▶ [Activity]:
Could you restate, word for word, the line that has "stone.name = 'dark grey stone';" and all lines following it through the end of the entries below?

▶ [Dataset content]:
==============================
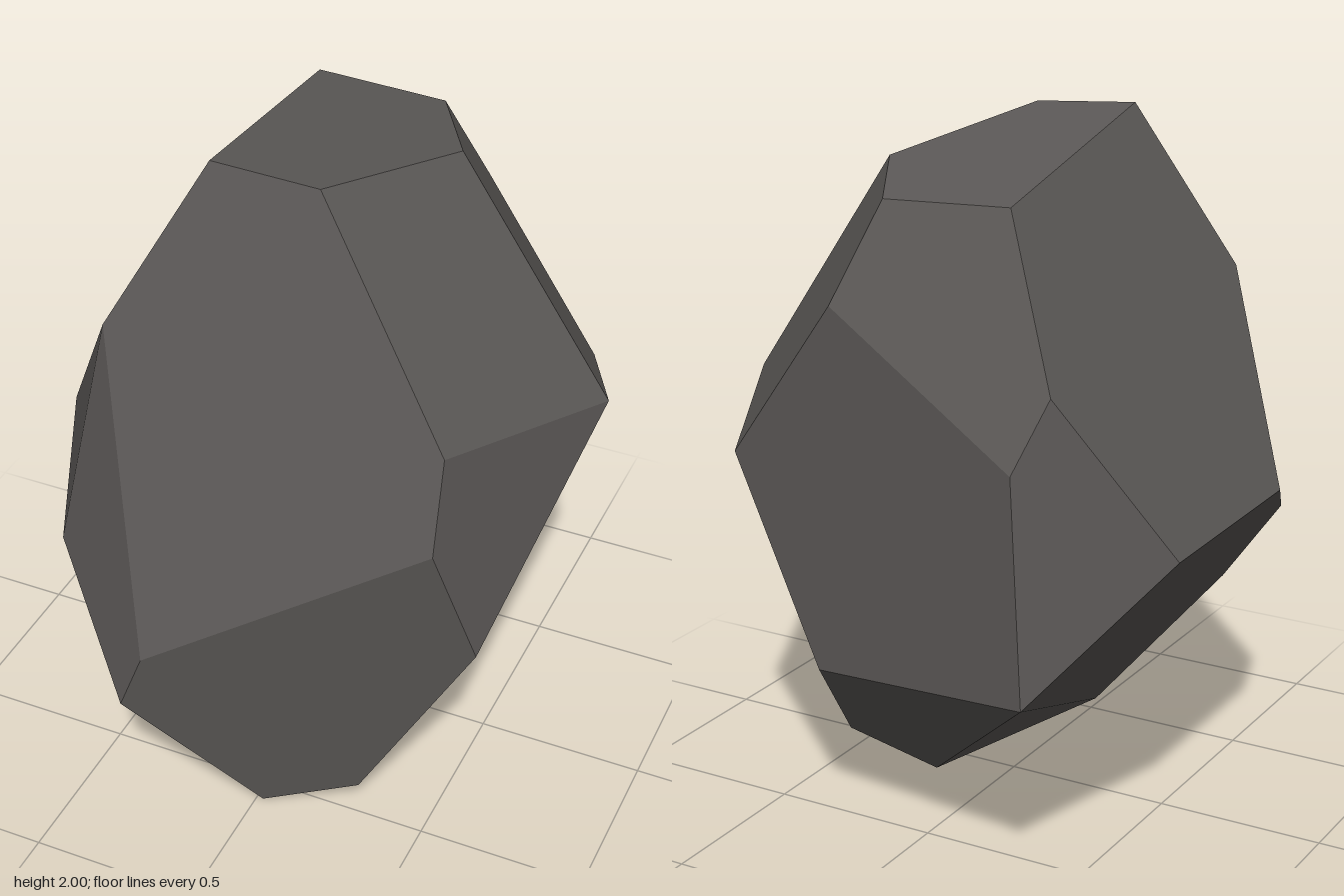
import * as THREE from 'three';

// Corner points of the cut stone, keyed by letter
const corners = {
  A: [-0.47, 0.60, -0.79], B: [-0.43, 1.235, -0.775], C: [-0.50, 1.43, -0.69],
  D: [-0.765, 0.965, -0.47], E: [-0.27, 1.857, -0.49], F: [0.12, 1.84, -0.495],
  G: [0.22, 1.56, -0.615], H: [0.265, 0.505, -0.64], I: [0.60, 1.07, -0.545],
  J: [0.77, 1.205, -0.155], K: [0.30, 1.885, -0.175], L: [0.10, 1.98, 0.315],
  M: [-0.21, 2.0, 0.33], N: [-0.77, 0.975, 0.165], O: [-0.61, 0.78, 0.555],
  P: [-0.465, 1.52, 0.495], Q: [-0.325, 0.425, 0.775], R: [-0.245, 0.627, 0.785],
  S: [0.54, 1.105, 0.577], T: [0.533, 1.37, 0.495], U: [0.633, 0.70, 0.463],
  V: [0.29, 0.085, 0.48], W: [0.02, 0, 0.57], X: [0.29, 0.245, -0.45], Y: [0.01, 0.175, -0.43],
};

// Each flat facet as a loop of corners
const facets = [
  'MLKFE', 'EFGBC', 'KJIGF',              // crown
  'MLTSRP', 'RSUVWQ', 'PRQO', 'PON',      // front
  'LKJT', 'JTSU', 'JUVXHI',               // left side
  'GIHAB', 'CBAD',                        // back
  'EMPNDC', 'WQONDAY',                    // right side
  'WVXY', 'HXYA',                         // underside
];

// Fan-triangulate every facet with one outward normal so it shades perfectly flat
function facetedGeometry() {
  const positions = [], normals = [];
  const core = new THREE.Vector3(0, 1, 0);
  for (const facet of facets) {
    let loop = [...facet].map((k) => new THREE.Vector3(...corners[k]));
    const normal = new THREE.Vector3();
    for (let i = 0; i < loop.length; i++) {
      const a = loop[i].clone().sub(core);
      const b = loop[(i + 1) % loop.length].clone().sub(core);
      normal.add(a.cross(b));
    }
    normal.normalize();
    if (normal.dot(loop[0].clone().sub(core)) < 0) {
      normal.negate();
      loop = loop.reverse();
    }
    for (let i = 1; i < loop.length - 1; i++) {
      for (const p of [loop[0], loop[i], loop[i + 1]]) {
        positions.push(p.x, p.y, p.z);
        normals.push(normal.x, normal.y, normal.z);
      }
    }
  }
  const geometry = new THREE.BufferGeometry();
  geometry.setAttribute('position', new THREE.Float32BufferAttribute(positions, 3));
  geometry.setAttribute('normal', new THREE.Float32BufferAttribute(normals, 3));
  return geometry;
}

export function createModel() {
  const group = new THREE.Group();
  group.name = 'rock';
  const stone = new THREE.MeshStandardMaterial({ color: 0x5c5957 });
  stone.name = 'dark grey stone';
  const body = new THREE.Mesh(facetedGeometry(), stone);
  body.name = 'rockBody';
  group.add(body);
  return group;
}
==============================
▶ [Task result]:
  stone.name = 'dark grey stone';
  const body = new THREE.Mesh(facetedGeometry(), stone);
  body.name = 'rockBody';
  group.add(body);
  return group;
}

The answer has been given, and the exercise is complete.